(DATA TO EXAMINE)
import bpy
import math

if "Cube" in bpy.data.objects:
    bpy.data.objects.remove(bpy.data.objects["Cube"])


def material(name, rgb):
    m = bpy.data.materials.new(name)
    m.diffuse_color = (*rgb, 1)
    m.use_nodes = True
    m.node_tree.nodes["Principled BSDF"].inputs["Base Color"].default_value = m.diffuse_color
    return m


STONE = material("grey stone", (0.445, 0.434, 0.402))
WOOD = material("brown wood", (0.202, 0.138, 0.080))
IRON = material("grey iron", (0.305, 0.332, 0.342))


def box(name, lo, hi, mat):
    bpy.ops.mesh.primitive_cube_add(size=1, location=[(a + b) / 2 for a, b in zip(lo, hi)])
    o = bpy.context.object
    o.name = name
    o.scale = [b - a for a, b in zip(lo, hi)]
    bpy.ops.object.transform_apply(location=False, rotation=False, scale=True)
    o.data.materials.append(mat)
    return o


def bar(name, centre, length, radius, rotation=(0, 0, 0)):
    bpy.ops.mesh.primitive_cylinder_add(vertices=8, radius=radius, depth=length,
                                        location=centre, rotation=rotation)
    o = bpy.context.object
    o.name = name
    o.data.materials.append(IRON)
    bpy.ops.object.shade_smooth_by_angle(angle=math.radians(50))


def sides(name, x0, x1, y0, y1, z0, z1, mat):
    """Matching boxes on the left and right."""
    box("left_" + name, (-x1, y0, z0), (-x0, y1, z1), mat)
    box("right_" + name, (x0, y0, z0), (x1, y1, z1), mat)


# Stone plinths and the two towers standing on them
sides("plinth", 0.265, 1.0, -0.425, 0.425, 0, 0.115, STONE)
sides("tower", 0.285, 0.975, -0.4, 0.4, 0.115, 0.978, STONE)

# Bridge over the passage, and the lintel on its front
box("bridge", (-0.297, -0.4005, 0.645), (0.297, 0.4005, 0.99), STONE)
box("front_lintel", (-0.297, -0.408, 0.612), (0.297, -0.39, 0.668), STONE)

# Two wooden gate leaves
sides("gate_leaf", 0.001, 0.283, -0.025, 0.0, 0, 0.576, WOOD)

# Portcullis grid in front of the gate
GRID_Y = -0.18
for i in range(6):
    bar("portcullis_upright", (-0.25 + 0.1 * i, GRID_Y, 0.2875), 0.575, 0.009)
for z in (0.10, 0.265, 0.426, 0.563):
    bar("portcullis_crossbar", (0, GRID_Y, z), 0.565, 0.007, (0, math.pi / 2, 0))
(End DATA TO EXAMINE)
YOUR ASSIGNMENT — Looking at the entries above, can you reproduce exactly the lines from the one that holds "m.diffuse_color = (*rgb, 1)" through the one that holds "0.2875), 0.575, 0.009)", and only those?

RESULT OF THE EXERCISE —
    m.diffuse_color = (*rgb, 1)
    m.use_nodes = True
    m.node_tree.nodes["Principled BSDF"].inputs["Base Color"].default_value = m.diffuse_color
    return m


STONE = material("grey stone", (0.445, 0.434, 0.402))
WOOD = material("brown wood", (0.202, 0.138, 0.080))
IRON = material("grey iron", (0.305, 0.332, 0.342))


def box(name, lo, hi, mat):
    bpy.ops.mesh.primitive_cube_add(size=1, location=[(a + b) / 2 for a, b in zip(lo, hi)])
    o = bpy.context.object
    o.name = name
    o.scale = [b - a for a, b in zip(lo, hi)]
    bpy.ops.object.transform_apply(location=False, rotation=False, scale=True)
    o.data.materials.append(mat)
    return o


def bar(name, centre, length, radius, rotation=(0, 0, 0)):
    bpy.ops.mesh.primitive_cylinder_add(vertices=8, radius=radius, depth=length,
                                        location=centre, rotation=rotation)
    o = bpy.context.object
    o.name = name
    o.data.materials.append(IRON)
    bpy.ops.object.shade_smooth_by_angle(angle=math.radians(50))


def sides(name, x0, x1, y0, y1, z0, z1, mat):
    """Matching boxes on the left and right."""
    box("left_" + name, (-x1, y0, z0), (-x0, y1, z1), mat)
    box("right_" + name, (x0, y0, z0), (x1, y1, z1), mat)


# Stone plinths and the two towers standing on them
sides("plinth", 0.265, 1.0, -0.425, 0.425, 0, 0.115, STONE)
sides("tower", 0.285, 0.975, -0.4, 0.4, 0.115, 0.978, STONE)

# Bridge over the passage, and the lintel on its front
box("bridge", (-0.297, -0.4005, 0.645), (0.297, 0.4005, 0.99), STONE)
box("front_lintel", (-0.297, -0.408, 0.612), (0.297, -0.39, 0.668), STONE)

# Two wooden gate leaves
sides("gate_leaf", 0.001, 0.283, -0.025, 0.0, 0, 0.576, WOOD)

# Portcullis grid in front of the gate
GRID_Y = -0.18
for i in range(6):
    bar("portcullis_upright", (-0.25 + 0.1 * i, GRID_Y, 0.2875), 0.575, 0.009)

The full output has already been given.